An American official who will soon take over the position of an Assistant Secretary of State for Europe and Eurasia, Philip Reeker, has called on Pristina to abolish the tariffs, reports Serbian media quoting the portal nezavisen.mk.
According to the North Macedonia news portal nezavisen.mk he also called on Belgrade to focus on the strategic interest “instead of being aggressive in rejecting Kosovo.”
Reeker said that Kosovo and Serbia “risk to spend a generation’s best chance” to resolve the dispute and added that the United States again calls on Belgrade and Pristina to remove barriers to negotiations and enable the dialogue to move forward.
“Part of this should be the decision of Kosovo to lift tariffs for goods from Serbia and BiH,” said Reeker, who on March 18 should take over the position of Assistant Secretary of State for Europe and Eurasia.
He pointed out that the issue of tariff had violated Kosovo’s relations with the United States.
According to the North Macedonia portal, Reeker said that the US understands the “frustration and desire of Kosovo citizens to control their fate and improve the integration of Kosovo into the international system” and added that support for Kosovo’s independence and sovereignty is not called into question, but the US has a request for Kosovo.
“The United States has invested considerable capital in the success of Kosovo as an independent, multi-ethnic and sovereign country, and we stood behind you, many times. But this time we came with a request, the US, your closest strategic partner and friend, believes that reaching an agreement with Serbia is the only way for Kosovo. It’s harder that Kosovo cannot return to negotiations with Serbia if it does not abolish the tariffs,” Reeker said.
He said that “at the same time, it is sad and surprising that the US still has serious misunderstanding with the government in Pristina on the issue.”
“I am afraid that the position of Kosovo has damaged our bilateral relations that we greatly appreciate.
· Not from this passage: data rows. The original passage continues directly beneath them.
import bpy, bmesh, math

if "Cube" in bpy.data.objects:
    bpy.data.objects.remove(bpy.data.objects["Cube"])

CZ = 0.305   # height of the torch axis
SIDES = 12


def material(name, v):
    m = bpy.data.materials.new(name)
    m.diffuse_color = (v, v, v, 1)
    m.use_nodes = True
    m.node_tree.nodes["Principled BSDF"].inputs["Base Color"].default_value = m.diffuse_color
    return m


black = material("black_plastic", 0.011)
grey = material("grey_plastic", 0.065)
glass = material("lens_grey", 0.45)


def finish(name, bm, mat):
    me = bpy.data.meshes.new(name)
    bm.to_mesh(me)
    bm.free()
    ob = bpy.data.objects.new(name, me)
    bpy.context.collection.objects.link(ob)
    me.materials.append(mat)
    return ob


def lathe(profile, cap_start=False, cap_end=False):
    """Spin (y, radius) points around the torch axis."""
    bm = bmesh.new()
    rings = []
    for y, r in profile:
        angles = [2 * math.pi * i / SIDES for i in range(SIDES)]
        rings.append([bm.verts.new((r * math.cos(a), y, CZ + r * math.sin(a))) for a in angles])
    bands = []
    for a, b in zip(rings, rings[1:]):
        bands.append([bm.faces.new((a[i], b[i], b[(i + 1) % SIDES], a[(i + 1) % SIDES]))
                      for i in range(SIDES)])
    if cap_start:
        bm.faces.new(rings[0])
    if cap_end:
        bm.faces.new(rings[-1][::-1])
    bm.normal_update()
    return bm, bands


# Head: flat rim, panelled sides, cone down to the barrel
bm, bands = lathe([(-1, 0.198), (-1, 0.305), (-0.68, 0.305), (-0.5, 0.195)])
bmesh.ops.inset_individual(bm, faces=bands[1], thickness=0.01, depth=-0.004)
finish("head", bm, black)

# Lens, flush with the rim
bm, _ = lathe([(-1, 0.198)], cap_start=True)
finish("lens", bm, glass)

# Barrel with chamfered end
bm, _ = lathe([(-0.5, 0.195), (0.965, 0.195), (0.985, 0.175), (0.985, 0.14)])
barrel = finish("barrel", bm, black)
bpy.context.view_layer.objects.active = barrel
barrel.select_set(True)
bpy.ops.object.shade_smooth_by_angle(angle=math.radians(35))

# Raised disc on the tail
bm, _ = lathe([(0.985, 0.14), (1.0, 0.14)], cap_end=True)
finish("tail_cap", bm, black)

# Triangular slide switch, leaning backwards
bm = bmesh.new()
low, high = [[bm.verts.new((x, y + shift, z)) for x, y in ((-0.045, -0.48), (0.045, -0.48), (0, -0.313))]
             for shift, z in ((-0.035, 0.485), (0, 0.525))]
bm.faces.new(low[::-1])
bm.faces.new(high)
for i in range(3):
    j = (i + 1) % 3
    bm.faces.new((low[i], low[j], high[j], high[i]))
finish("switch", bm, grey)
Kosovo does not lose anything by negotiation, but it is risking everything if it does not negotiate,” Reeker said, adding that the US is seeking temporary tariff limitation to see what can be achieved at the negotiating table.
Reeker urged Belgrade to focus on the strategic interest “instead of being aggressive in rejecting Kosovo.”
“By campaigning to encourage countries to withdraw recognition of Kosovo and block its membership in international organizations such as Interpol, Belgrade has disrupted the atmosphere of compromise and progress in an agreement that should provide a European future,” Reeker said.
He stressed that Kosovo and Serbia must question themselves what the alternative to normalizing relations is, saying that “the two countries will lose the most from the frozen conflict, because the lack of agreement means reduced security, slow economic growth and freezing aspirations for joining the EU”.
As he pointed out, the US does not advocate for any conclusive solution, and the international community does not dictate conditions, nor offers a blank check, since the solution should be enforceable, permanent and contribute to regional stability.
“We will seriously consider the agreement that both parties believe meet these conditions,” Reeker said at a seminar within the ‘Balkan 360’ project, organized by the German Marshall Plan in Skopje.